Provided data ▸

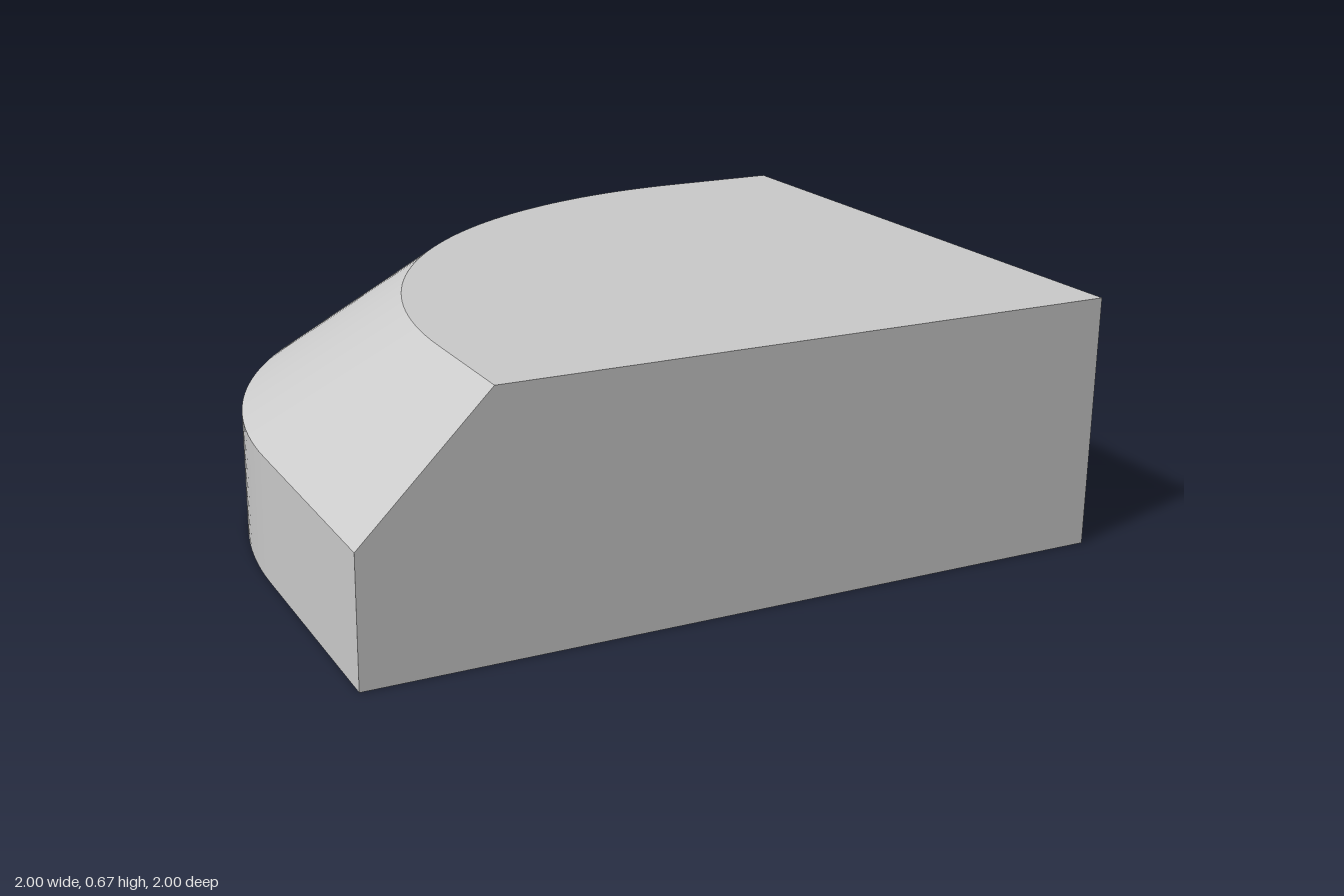
import * as THREE from 'three';

const T = 1 / 3;            // height of the upright edge and width of the bevel
const RADIUS = 4 * T;       // both rounded corners share one radius
const SEGMENTS = 48;

// Rounded outer edge as [x, z], from the front end round to the +x end
function outerEdge(inset) {
  const c = T + inset;
  const points = [[inset - 1, 1]];
  for (let i = 0; i <= SEGMENTS; i++) {
    const a = (i / SEGMENTS) * Math.PI / 2;
    points.push([c - RADIUS * Math.cos(a), c - RADIUS * Math.sin(a)]);
  }
  points.push([1, inset - 1]);
  return points;
}

// Smooth band between two matching edges
function band(lower, y0, upper, y1) {
  const positions = [], index = [];
  lower.forEach(([x, z], i) => {
    positions.push(x, y0, z, upper[i][0], y1, upper[i][1]);
    if (i) {
      const a = 2 * i - 2;
      index.push(a, a + 1, a + 2, a + 2, a + 1, a + 3);
    }
  });
  const g = new THREE.BufferGeometry();
  g.setAttribute('position', new THREE.Float32BufferAttribute(positions, 3));
  g.setIndex(index);
  g.computeVertexNormals();
  return g;
}

// Flat face from corner pairs
function face(points) {
  return new THREE.ShapeGeometry(new THREE.Shape(points.map(([x, y]) => new THREE.Vector2(x, y))));
}

export function createModel() {
  const group = new THREE.Group();
  const material = new THREE.MeshStandardMaterial({ color: 0xcccccc });
  const add = (name, geometry) => {
    const mesh = new THREE.Mesh(geometry, material);
    mesh.name = name;
    group.add(mesh);
  };

  const bottom = outerEdge(0);
  const top = outerEdge(T);

  // Rounded outside: upright rim and the bevel above it
  add('curvedRim', band(bottom, 0, bottom, T));
  add('curvedBevel', band(bottom, T, top, 2 * T));

  // Flat top and underside, closed at the square front corner
  add('topFace', face([...top, [1, 1]].map(([x, z]) => [x, -z])).rotateX(-Math.PI / 2).translate(0, 2 * T, 0));
  add('underside', face([...bottom, [1, 1]]).rotateX(Math.PI / 2));

  // Straight end walls share one bevelled profile, mirrored
  const profile = [[-1, 0], [1, 0], [1, 2 * T], [T - 1, 2 * T], [-1, T]];
  add('frontWall', face(profile).translate(0, 0, 1));
  add('leftWall', face(profile.map(([x, y]) => [-x, y])).rotateY(Math.PI / 2).translate(1, 0, 0));

  return group;
}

Work instruction ▸ Take the line with "export function createModel()" and every line after it in the data, and please reproduce them exactly, leaving out all other lines.

Response ▸
export function createModel() {
  const group = new THREE.Group();
  const material = new THREE.MeshStandardMaterial({ color: 0xcccccc });
  const add = (name, geometry) => {
    const mesh = new THREE.Mesh(geometry, material);
    mesh.name = name;
    group.add(mesh);
  };

  const bottom = outerEdge(0);
  const top = outerEdge(T);

  // Rounded outside: upright rim and the bevel above it
  add('curvedRim', band(bottom, 0, bottom, T));
  add('curvedBevel', band(bottom, T, top, 2 * T));

  // Flat top and underside, closed at the square front corner
  add('topFace', face([...top, [1, 1]].map(([x, z]) => [x, -z])).rotateX(-Math.PI / 2).translate(0, 2 * T, 0));
  add('underside', face([...bottom, [1, 1]]).rotateX(Math.PI / 2));

  // Straight end walls share one bevelled profile, mirrored
  const profile = [[-1, 0], [1, 0], [1, 2 * T], [T - 1, 2 * T], [-1, T]];
  add('frontWall', face(profile).translate(0, 0, 1));
  add('leftWall', face(profile.map(([x, y]) => [-x, y])).rotateY(Math.PI / 2).translate(1, 0, 0));

  return group;
}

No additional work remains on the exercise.